This really looks like a fun gadget. I can't wait until the newer models are released.
Steffanie | 12.31.15 @ 18:05
While I think they are really cool, I think I'll stick with a standard old watch.
irene | 12.31.15 @ 18:06
That looks pretty cool actually
Bobbie | 12.31.15 @ 18:06
My mom bought me an Apple watch and I love the thing. I'm missing fewer calls and text message with is huge for me since my older daughter is in the Navy, and I never know when she will be able to call. The heart rate monitor is cool, and it's an awesome pedometer as well.
Nancy | 12.31.15 @ 18:06
I can understand why people would want to have the convenience of a smart watch but for me, it is just too much. This sounds like a great idea for those more tech oriented than I am.
Elaine | 12.31.15 @ 18:07
This looks so cool and all but I wonder how often it will tear up. Still it would be cool to talk to Kit.
Heather | 12.31.15 @ 18:08
If you are a techy you'll want this but I don't see the need to add one more digital device.
Sarah | 12.31.15 @ 18:09
I don't wear a watch but a smart watch does sound interesting. I wouldn't mind test-driving one but not sure I would ever be able to commit to actual day to day usage. yeah, I'm that old-fashioned. I use the sun to tell time
Brittany | 12.31.15 @ 18:12
I don't need all of my things to be electronic and "Smart" related, but this is rather interesting.
Kailie | 12.31.15 @ 18:14
Smart watches are def interesting little gadgets. It's cool and all, but I prefer the standard.
Kyle | 12.31.15 @ 18:16
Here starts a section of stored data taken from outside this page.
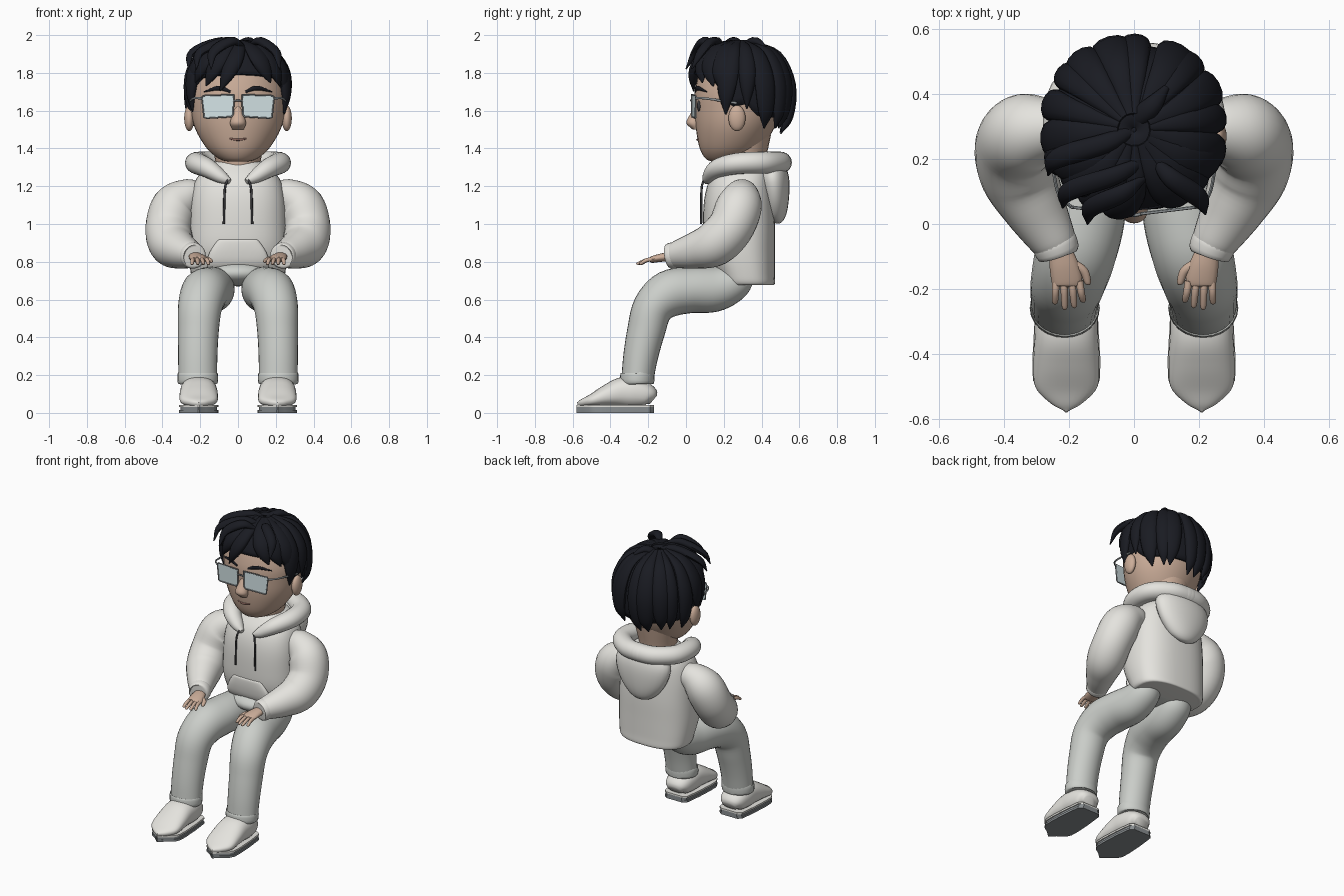
import bpy, bmesh, math, random
from mathutils import Vector

if "Cube" in bpy.data.objects:
    bpy.data.objects.remove(bpy.data.objects["Cube"])
random.seed(4)

def material(name, rgb):
    m = bpy.data.materials.new(name)
    m.diffuse_color = (*rgb, 1)
    m.use_nodes = True
    m.node_tree.nodes["Principled BSDF"].inputs["Base Color"].default_value = m.diffuse_color
    return m

SKIN = material("skin", (0.60, 0.42, 0.32))
HAIR = material("hair", (0.010, 0.011, 0.016))
CLOTH = material("cream_cloth", (0.78, 0.77, 0.73))
PANTS = material("pale_grey_cloth", (0.60, 0.62, 0.59))
DARK = material("dark_trim", (0.05, 0.05, 0.055))
LENS = material("lens", (0.66, 0.77, 0.79))
FRAME = material("frame", (0.25, 0.27, 0.28))
LIP = material("lip", (0.33, 0.17, 0.14))

def finish(name, bm, mat, mirror=False, angle=50):
    bmesh.ops.recalc_face_normals(bm, faces=bm.faces)
    me = bpy.data.meshes.new(name)
    bm.to_mesh(me)
    bm.free()
    ob = bpy.data.objects.new(name, me)
    bpy.context.collection.objects.link(ob)
    me.materials.append(mat)
    if mirror:
        ob.modifiers.new("mirror", 'MIRROR').use_mirror_merge = False
    bpy.ops.object.select_all(action='DESELECT')
    bpy.context.view_layer.objects.active = ob
    ob.select_set(True)
    bpy.ops.object.shade_smooth_by_angle(angle=math.radians(angle))
    return ob

def spline(pts, steps):
    """Catmull-Rom through tuples of any length."""
    P = [Vector(p) for p in pts]
    P = [2 * P[0] - P[1]] + P + [2 * P[-1] - P[-2]]
    out = []
    for i in range(1, len(P) - 2):
        a, b, c, d = P[i - 1:i + 3]
        for s in range(steps):
            t = s / steps
            out.append(0.5 * (2 * b + (c - a) * t + (2 * a - 5 * b + 4 * c - d) * t * t
                              + (3 * b - a - 3 * c + d) * t ** 3))
    return out + [P[-2]]

def sweep_into(bm, pts, ref, sides=24, steps=5, power=1.0, level=None):
    """Sweep an ellipse along points (x, y, z, half width, half height); level fixes the ring normal."""
    S = spline(pts, steps)
    C = [Vector(s[:3]) for s in S]
    rings = []
    for i, s in enumerate(S):
        T = Vector(level) if level else (C[min(i + 1, len(C) - 1)] - C[max(i - 1, 0)]).normalized()
        r = ref(C[i]) if callable(ref) else Vector(ref)
        side = T.cross(r).normalized()
        up = side.cross(T)
        ring = []
        for k in range(sides):
            a = 2 * math.pi * k / sides
            c, n = (math.copysign(abs(f) ** power, f) for f in (math.cos(a), math.sin(a)))
            ring.append(bm.verts.new(C[i] + side * max(s[3], .001) * c + up * max(s[4], .001) * n))
        rings.append(ring)
    for A, B in zip(rings, rings[1:]):
        for k in range(sides):
            bm.faces.new((A[k], A[k - 1], B[k - 1], B[k]))
    bm.faces.new(rings[0])
    bm.faces.new(rings[-1])

def sweep(name, pts, mat, ref, mirror=False, **kw):
    bm = bmesh.new()
    sweep_into(bm, pts, ref, **kw)
    return finish(name, bm, mat, mirror)

def ball(name, c, r, mat, mirror=False):
    bm = bmesh.new()
    bmesh.ops.create_uvsphere(bm, u_segments=24, v_segments=14, radius=1)
    for v in bm.verts:
        v.co = Vector(c) + Vector([v.co[i] * r[i] for i in range(3)])
    return finish(name, bm, mat, mirror)

X, Y, Z = (1, 0, 0), (0, 1, 0), (0, 0, 1)

# Head, neck and face
sweep("head", [(0, .19, 1.33, .05, .05), (0, .21, 1.345, .1, .105), (0, .235, 1.4, .165, .162),
               (0, .258, 1.5, .225, .205), (0, .272, 1.6, .25, .226), (0, .28, 1.72, .252, .23),
               (0, .29, 1.85, .2, .19), (0, .3, 1.93, .05, .05)], SKIN, Y, sides=36, level=Z)
sweep("neck", [(0, .3, 1.2, .11, .11), (0, .3, 1.33, .12, .12), (0, .31, 1.48, .15, .14)], SKIN, Y)
sweep("nose", [(0, .065, 1.63, .012, .015), (0, .05, 1.585, .028, .026), (0, .04, 1.535, .042, .038),
               (0, .055, 1.50, .03, .02)], SKIN, Y, level=Z)
sweep("mouth", [(-.045, .065, 1.452, .003, .004), (0, .06, 1.446, .006, .006),
                (.045, .065, 1.452, .003, .004)], LIP, Z, sides=8)
ball("ear", (.258, .27, 1.56), (.027, .045, .068), SKIN, True)
ball("eye", (.1, .07, 1.625), (.03, .012, .03), DARK, True)
sweep("eyebrow", [(.04, .048, 1.70, .004, .006), (.1, .06, 1.72, .006, .012),
                  (.18, .11, 1.70, .003, .003)], HAIR, Z, True, sides=8)

# Glasses
LENS_OUT = [(.022, 1.685), (.185, 1.68), (.192, 1.67), (.18, 1.565), (.17, 1.56), (.035, 1.568), (.025, 1.58)]
lens_y = lambda x: .028 + .12 * x
bm = bmesh.new()
f = bm.faces.new([bm.verts.new((x, lens_y(x), z)) for x, z in LENS_OUT])
g = bmesh.ops.extrude_face_region(bm, geom=[f])["geom"]
bmesh.ops.translate(bm, verts=[v for v in g if isinstance(v, bmesh.types.BMVert)], vec=(0, .006, 0))
finish("lens", bm, LENS, True)
bm = bmesh.new()
loop = LENS_OUT + LENS_OUT[:1]
for (x0, z0), (x1, z1) in zip(loop, loop[1:]):
    sweep_into(bm, [(x0, lens_y(x0), z0, .004, .004), (x1, lens_y(x1), z1, .004, .004)],
               (0, 1, .01), sides=8, steps=1)
sweep_into(bm, [(0, .026, 1.655, .005, .005), (.025, .031, 1.65, .005, .005)], Z, sides=8)
sweep_into(bm, [(.19, .05, 1.665, .005, .006), (.235, .1, 1.665, .005, .006),
                (.262, .27, 1.64, .005, .006)], Z, sides=8)
finish("glasses_frame", bm, FRAME, True)

# Hair: rounded boxy cap with radiating locks
HC, HR = Vector((0, .29, 1.68)), Vector((.262, .264, .29))
sp = lambda v, p: math.copysign(abs(v) ** p, v)

def hair_pt(phi, th, k=1.0):
    r = sp(math.cos(th), .8)
    return HC + Vector((HR.x * r * sp(math.cos(phi), .92), HR.y * r * sp(math.sin(phi), .92),
                        HR.z * sp(math.sin(th), .85))) * k

def hair_end(phi):
    """Lower hair edge as an elevation angle, by direction around the head."""
    table = [(-1, 1.78), (-.6, 1.76), (-.35, 1.69), (-.15, 1.63), (.1, 1.65), (.3, 1.59), (1, 1.57)]
    s = math.sin(phi)
    for (a, za), (b, zb) in zip(table, table[1:]):
        if s <= b:
            break
    z = za + (zb - za) * (s - a) / (b - a)
    return math.asin(max(-1, min(1, (z - HC.z) / HR.z)))

bm = bmesh.new()
N, M = 56, 14
grid = []
for i in range(N):
    ph = 2 * math.pi * i / N
    e = hair_end(ph)
    grid.append([bm.verts.new(hair_pt(ph, 1.56 + (e - 1.56) * j / M, .985)) for j in range(M + 1)])
for i in range(N):
    for j in range(M):
        bm.faces.new((grid[i - 1][j], grid[i][j], grid[i][j + 1], grid[i - 1][j + 1]))
bmesh.ops.remove_doubles(bm, verts=bm.verts, dist=.0005)
cap = finish("hair_cap", bm, HAIR)
sol = cap.modifiers.new("thickness", 'SOLIDIFY')
sol.thickness, sol.offset = .025, -1

bm = bmesh.new()
radial = lambda p: p - HC
for i in range(19):
    ph = 2 * math.pi * (i + .5) / 19 + random.uniform(-.07, .07)
    s = math.sin(ph)
    front = s < -.4
    end = hair_end(ph) - (random.uniform(.12, .3) if front else random.uniform(.18, .36))
    if -.2 < s < .25:
        end += .14                       # keep the ears clear
    # fringe sweeps away from the parting at x = 0.05
    twist = (-.4 if math.cos(ph) < .2 else .3) if front else random.uniform(-.12, .12)
    wide = random.uniform(.85, 1.2)
    pts = []
    for t, w, h in ((0, .012, .006), (.3, .036, .018), (.6, .052, .03), (.82, .04, .026), (1, .003, .003)):
        p = hair_pt(ph + twist * t * t, 1.45 + (end - 1.45) * t, 1.0)
        pts.append((*p, w * wide, h))
    sweep_into(bm, pts, radial, sides=12, steps=4)
# swept strands over the crown, leaving a notch at the parting
for x0, x1, y0, y1 in ((.04, -.2, .2, .1), (.03, -.13, .14, .05), (.06, .2, .2, .08),
                       (.02, -.24, .3, .2), (.1, -.02, .42, .3)):
    sweep_into(bm, [(x0, y0, 1.94, .01, .008), (x0 * .6 + x1 * .4, (y0 + y1) / 2, 1.968, .03, .022),
                    (x1, y1, 1.91, .03, .02), (x1 * 1.1, y1 - .05, 1.82, .003, .003)], radial, sides=10)
finish("hair_locks", bm, HAIR)

# Hoodie
sweep("hoodie_body", [(0, .325, .677, .2, .125), (0, .325, .683, .235, .145), (0, .312, .74, .25, .158),
                      (0, .285, .86, .262, .185), (0, .28, 1.0, .26, .19), (0, .28, 1.14, .25, .182),
                      (0, .29, 1.24, .22, .162), (0, .31, 1.31, .15, .13), (0, .31, 1.34, .1, .1)],
      CLOTH, Y, sides=40, power=.8, level=Z)
sweep("hood_roll", [(.045, .105, 1.225, .015, .015), (.09, .125, 1.25, .04, .035), (.16, .17, 1.295, .055, .05),
                    (.215, .27, 1.32, .062, .056), (.2, .4, 1.325, .062, .058), (.1, .485, 1.325, .06, .058),
                    (0, .5, 1.325, .06, .058), (-.03, .499, 1.325, .058, .056)], CLOTH, Z, True)
sweep("hood_pouch", [(0, .46, 1.01, .03, .02), (0, .47, 1.04, .1, .055), (0, .47, 1.13, .17, .075),
                     (0, .46, 1.24, .2, .085), (0, .44, 1.33, .16, .07)], CLOTH, Y)
sweep("front_pocket", [(0, .16, .74, .15, .025), (0, .13, .79, .165, .03), (0, .112, .85, .15, .025),
                       (0, .103, .91, .11, .018), (0, .103, .92, .09, .008)], CLOTH, Y, power=.8, level=Z)
sweep("drawstring", [(.055, .095, 1.235, .006, .006), (.07, .082, 1.18, .006, .006),
                     (.075, .08, 1.0, .006, .006)], DARK, X, True, sides=8)
ARM = (1, -1, 1)
sweep("sleeve", [(.2, .3, 1.15, .07, .07), (.265, .295, 1.145, .095, .095), (.335, .28, 1.09, .122, .122),
                 (.368, .235, .98, .122, .122), (.352, .15, .895, .12, .12), (.305, .05, .86, .098, .098),
                 (.255, -.04, .84, .075, .075), (.24, -.07, .835, .066, .066)], CLOTH, ARM, True, sides=28)
sweep("sleeve_cuff", [(.25, -.045, .838, .06, .06), (.246, -.055, .836, .07, .07), (.232, -.09, .829, .066, .066),
                      (.23, -.096, .828, .05, .05)], CLOTH, ARM, True, steps=3)

# Hands
bm = bmesh.new()
sweep_into(bm, [(.228, -.08, .828, .035, .024), (.215, -.13, .822, .045, .022), (.205, -.18, .812, .046, .017),
                (.204, -.192, .81, .03, .01)], Z, sides=16)
for x0, x1, y1 in ((.168, .157, -.235), (.192, .184, -.25), (.216, .213, -.255), (.24, .243, -.24)):
    sweep_into(bm, [(x0, -.175, .814, .012, .011), ((x0 + x1) / 2, -.21, .808, .011, .011),
                    (x1, y1, .79, .009, .008), (x1, y1 - .006, .786, .002, .002)], Z, sides=10)
sweep_into(bm, [(.19, -.12, .82, .014, .013), (.155, -.145, .812, .014, .012),
                (.142, -.18, .802, .01, .009), (.141, -.187, .8, .002, .002)], Z, sides=10)
finish("hand", bm, SKIN, True)

# Trousers
ball("trouser_seat", (0, .23, .74), (.19, .17, .07), PANTS)
sweep("trouser_leg", [(.12, .33, .73, .05, .06), (.125, .26, .69, .095, .1), (.135, .15, .655, .12, .118),
                      (.155, .02, .65, .122, .127), (.18, -.09, .63, .124, .125), (.202, -.175, .555, .108, .116),
                      (.21, -.212, .43, .1, .108), (.213, -.24, .3, .092, .104), (.213, -.257, .18, .085, .102)],
      PANTS, X, True, sides=28)
sweep("trouser_cuff", [(.213, -.257, .21, .085, .1), (.213, -.257, .205, .09, .107), (.213, -.26, .16, .09, .106),
                       (.213, -.26, .152, .075, .09)], PANTS, X, True, steps=3)

# Shoes
sweep("shoe_upper", [(.208, -.172, .07, .05, .03), (.208, -.2, .09, .08, .06), (.208, -.27, .105, .095, .08),
                     (.208, -.34, .108, .098, .08), (.208, -.42, .09, .102, .058), (.208, -.5, .065, .096, .034),
                     (.208, -.55, .053, .05, .02), (.208, -.575, .048, .006, .008)],
      CLOTH, Z, True, sides=28, power=.85)
SOLE = [(-.17, .06), (-.19, .085), (-.3, .098), (-.42, .105), (-.48, .103), (-.515, .085), (-.545, .04), (-.58, .003)]
for name, z0, z1, k, mat in (("sole_plate", 0, .014, 1, FRAME), ("sole_core", .012, .032, .93, FRAME),
                             ("welt", .03, .042, 1, CLOTH)):
    bm = bmesh.new()
    ring = [(.208 + w * k, y) for y, w in SOLE] + [(.208 - w * k, y) for y, w in reversed(SOLE)]
    f = bm.faces.new([bm.verts.new((x, y, z0)) for x, y in ring])
    g = bmesh.ops.extrude_face_region(bm, geom=[f])["geom"]
    bmesh.ops.translate(bm, verts=[v for v in g if isinstance(v, bmesh.types.BMVert)], vec=(0, 0, z1 - z0))
    finish(name, bm, mat, True, 30)
sweep("toe_seam", [(.208 + dx, y, z, .003, .003) for dx, y, z in
                   ((-.092, -.45, .09), (-.05, -.483, .1), (0, -.487, .106), (.05, -.483, .1), (.092, -.45, .09))],
      DARK, Z, True, sides=8)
I actually got an apple watch for christmas, and I like it. I didn't think I would and thought they were kinda tacky at first, but it's rather cool
$commenter.renderDisplayableName() | 11.23.20 @ 21:22